Canadian millennials are more optimistic about their ability to afford their ideal retirement lifestyle compared to baby boomers, according to a survey released Wednesday by Bank of Montreal.
The survey found that 47% of millennial respondents (aged 18-34) are positive about their ability to afford their ideal retirement lifestyle, compared to just one-third of boomers (aged 50-68).
In addition, millennials reported that they feel they would need, on average, more than $400,000 saved to live their ideal retirement lifestyle; $60,000 more than boomers reported.
When comparing retirement savings targets, as well as RRSP savings to date for both age groups, millennials reported they would need an average of $441,610 saved for retirement. Millennials currently have an average of $15,194 saved in their RRSPs.
Boomers said they would need an average of $385,184 saved for retirement, and currently have an average of $65,394 saved in their RRSPs.
“Millennials are in an age category where they feel they have enough time to accomplish their retirement goals, whereas for boomers retirement is just around the corner, says Chris Buttigieg, senior manager, Wealth Planning Strategy, BMO Financial Group. “Millennials will soon find out that there will be many other priorities and life goals that will start to tug at the purse strings.”
Buttigieg says millennials should take heed of any lessons learned from their parents on what works and what doesn’t with saving for retirement including managing debt, seeking professional financial advice and saving earlier in life.
“The issue of time is an important one with retirement planning,” says Buttigieg. “There has been research focused on the benefit of saving and planning. What we have seen is that 72% of Canadians say they should have started saving for retirement before the age of 30, but only 41% actually did.”
The study also identified the biggest concerns of both groups about retirement.
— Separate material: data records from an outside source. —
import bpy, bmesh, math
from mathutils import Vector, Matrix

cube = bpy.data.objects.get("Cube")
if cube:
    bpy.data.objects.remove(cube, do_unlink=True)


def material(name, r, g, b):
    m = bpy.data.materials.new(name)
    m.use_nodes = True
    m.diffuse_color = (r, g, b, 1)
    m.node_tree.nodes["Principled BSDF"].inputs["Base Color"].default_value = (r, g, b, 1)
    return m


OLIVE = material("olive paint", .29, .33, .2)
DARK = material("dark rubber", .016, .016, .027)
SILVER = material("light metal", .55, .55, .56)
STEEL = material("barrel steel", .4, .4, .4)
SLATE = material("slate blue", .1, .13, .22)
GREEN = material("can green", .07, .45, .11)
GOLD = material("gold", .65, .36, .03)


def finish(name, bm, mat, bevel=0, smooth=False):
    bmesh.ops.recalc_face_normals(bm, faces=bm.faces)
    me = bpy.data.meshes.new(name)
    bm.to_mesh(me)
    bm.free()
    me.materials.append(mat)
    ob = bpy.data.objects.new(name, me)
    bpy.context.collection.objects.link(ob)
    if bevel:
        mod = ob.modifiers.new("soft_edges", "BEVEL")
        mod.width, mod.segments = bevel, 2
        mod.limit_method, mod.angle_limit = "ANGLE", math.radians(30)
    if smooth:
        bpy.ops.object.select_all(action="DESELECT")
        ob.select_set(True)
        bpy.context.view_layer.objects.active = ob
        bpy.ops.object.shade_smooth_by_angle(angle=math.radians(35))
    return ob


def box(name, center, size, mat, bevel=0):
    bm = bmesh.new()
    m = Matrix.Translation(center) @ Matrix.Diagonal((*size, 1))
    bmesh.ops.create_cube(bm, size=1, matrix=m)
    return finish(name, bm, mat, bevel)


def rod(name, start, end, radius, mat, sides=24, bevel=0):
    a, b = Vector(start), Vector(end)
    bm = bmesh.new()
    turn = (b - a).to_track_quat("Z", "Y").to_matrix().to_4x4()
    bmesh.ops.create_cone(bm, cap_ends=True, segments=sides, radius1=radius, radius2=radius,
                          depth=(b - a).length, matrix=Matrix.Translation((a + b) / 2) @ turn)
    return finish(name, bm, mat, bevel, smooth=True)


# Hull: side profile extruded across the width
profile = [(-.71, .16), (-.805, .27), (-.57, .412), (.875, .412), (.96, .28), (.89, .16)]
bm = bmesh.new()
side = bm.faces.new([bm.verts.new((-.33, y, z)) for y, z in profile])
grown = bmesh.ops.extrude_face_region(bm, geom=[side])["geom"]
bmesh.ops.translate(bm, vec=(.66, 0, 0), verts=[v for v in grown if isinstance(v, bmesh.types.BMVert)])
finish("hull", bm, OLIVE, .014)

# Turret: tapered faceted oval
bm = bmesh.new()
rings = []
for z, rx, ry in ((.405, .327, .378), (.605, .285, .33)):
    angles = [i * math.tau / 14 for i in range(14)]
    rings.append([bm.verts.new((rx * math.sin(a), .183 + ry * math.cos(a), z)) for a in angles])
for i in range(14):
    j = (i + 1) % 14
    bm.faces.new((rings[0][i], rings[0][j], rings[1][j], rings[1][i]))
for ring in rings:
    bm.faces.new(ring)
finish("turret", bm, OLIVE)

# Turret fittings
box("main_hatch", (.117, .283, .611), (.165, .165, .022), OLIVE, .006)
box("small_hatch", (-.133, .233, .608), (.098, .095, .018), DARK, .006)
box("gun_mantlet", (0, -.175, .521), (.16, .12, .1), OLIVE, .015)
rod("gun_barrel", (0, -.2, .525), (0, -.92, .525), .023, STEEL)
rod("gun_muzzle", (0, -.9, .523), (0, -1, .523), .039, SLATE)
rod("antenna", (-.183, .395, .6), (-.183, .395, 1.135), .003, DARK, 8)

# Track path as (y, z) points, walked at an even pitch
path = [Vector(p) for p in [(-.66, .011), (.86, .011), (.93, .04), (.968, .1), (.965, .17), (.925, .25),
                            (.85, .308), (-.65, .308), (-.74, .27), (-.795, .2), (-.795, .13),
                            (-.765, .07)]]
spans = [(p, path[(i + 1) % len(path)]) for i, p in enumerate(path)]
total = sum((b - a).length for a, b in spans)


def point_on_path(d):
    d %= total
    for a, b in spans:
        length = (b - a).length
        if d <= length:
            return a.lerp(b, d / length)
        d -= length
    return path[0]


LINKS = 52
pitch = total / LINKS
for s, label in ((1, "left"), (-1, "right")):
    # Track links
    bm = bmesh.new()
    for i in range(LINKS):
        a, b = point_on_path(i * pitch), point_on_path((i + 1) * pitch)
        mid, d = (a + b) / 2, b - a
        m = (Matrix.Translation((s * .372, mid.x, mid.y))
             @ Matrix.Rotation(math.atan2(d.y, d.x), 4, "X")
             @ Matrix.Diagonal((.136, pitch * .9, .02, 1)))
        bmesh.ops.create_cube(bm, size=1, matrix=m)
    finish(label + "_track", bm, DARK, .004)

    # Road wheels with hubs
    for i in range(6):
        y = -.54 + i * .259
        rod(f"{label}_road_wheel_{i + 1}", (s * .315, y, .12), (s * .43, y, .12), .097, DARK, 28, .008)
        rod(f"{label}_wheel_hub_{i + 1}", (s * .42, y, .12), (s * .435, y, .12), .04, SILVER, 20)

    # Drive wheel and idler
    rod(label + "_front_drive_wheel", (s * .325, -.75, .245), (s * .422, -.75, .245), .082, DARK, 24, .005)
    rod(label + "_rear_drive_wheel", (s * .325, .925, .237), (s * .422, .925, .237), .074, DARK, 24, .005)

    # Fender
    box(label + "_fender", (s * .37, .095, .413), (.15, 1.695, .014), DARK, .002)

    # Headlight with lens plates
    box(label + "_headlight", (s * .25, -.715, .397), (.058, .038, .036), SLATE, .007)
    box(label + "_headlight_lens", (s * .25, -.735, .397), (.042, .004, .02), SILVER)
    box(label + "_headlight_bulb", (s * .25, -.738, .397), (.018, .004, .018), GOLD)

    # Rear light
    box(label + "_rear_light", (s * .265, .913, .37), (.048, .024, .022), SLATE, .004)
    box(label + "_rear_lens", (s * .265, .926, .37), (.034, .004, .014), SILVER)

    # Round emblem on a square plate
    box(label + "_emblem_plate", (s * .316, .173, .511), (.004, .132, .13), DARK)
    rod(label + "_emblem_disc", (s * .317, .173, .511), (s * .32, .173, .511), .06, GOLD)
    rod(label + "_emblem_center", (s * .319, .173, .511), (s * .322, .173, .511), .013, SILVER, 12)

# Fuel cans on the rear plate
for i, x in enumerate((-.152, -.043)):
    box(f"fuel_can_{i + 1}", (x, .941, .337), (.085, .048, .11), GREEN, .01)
The top worry for both millennials and boomers is not having enough saved to do all the things they want to do in retirement (40%and 44% respectively).
Other worries identified included: Declining physical abilities and mobility, poor health and/or the prospect of dying , spending more money than they had planned and being bored.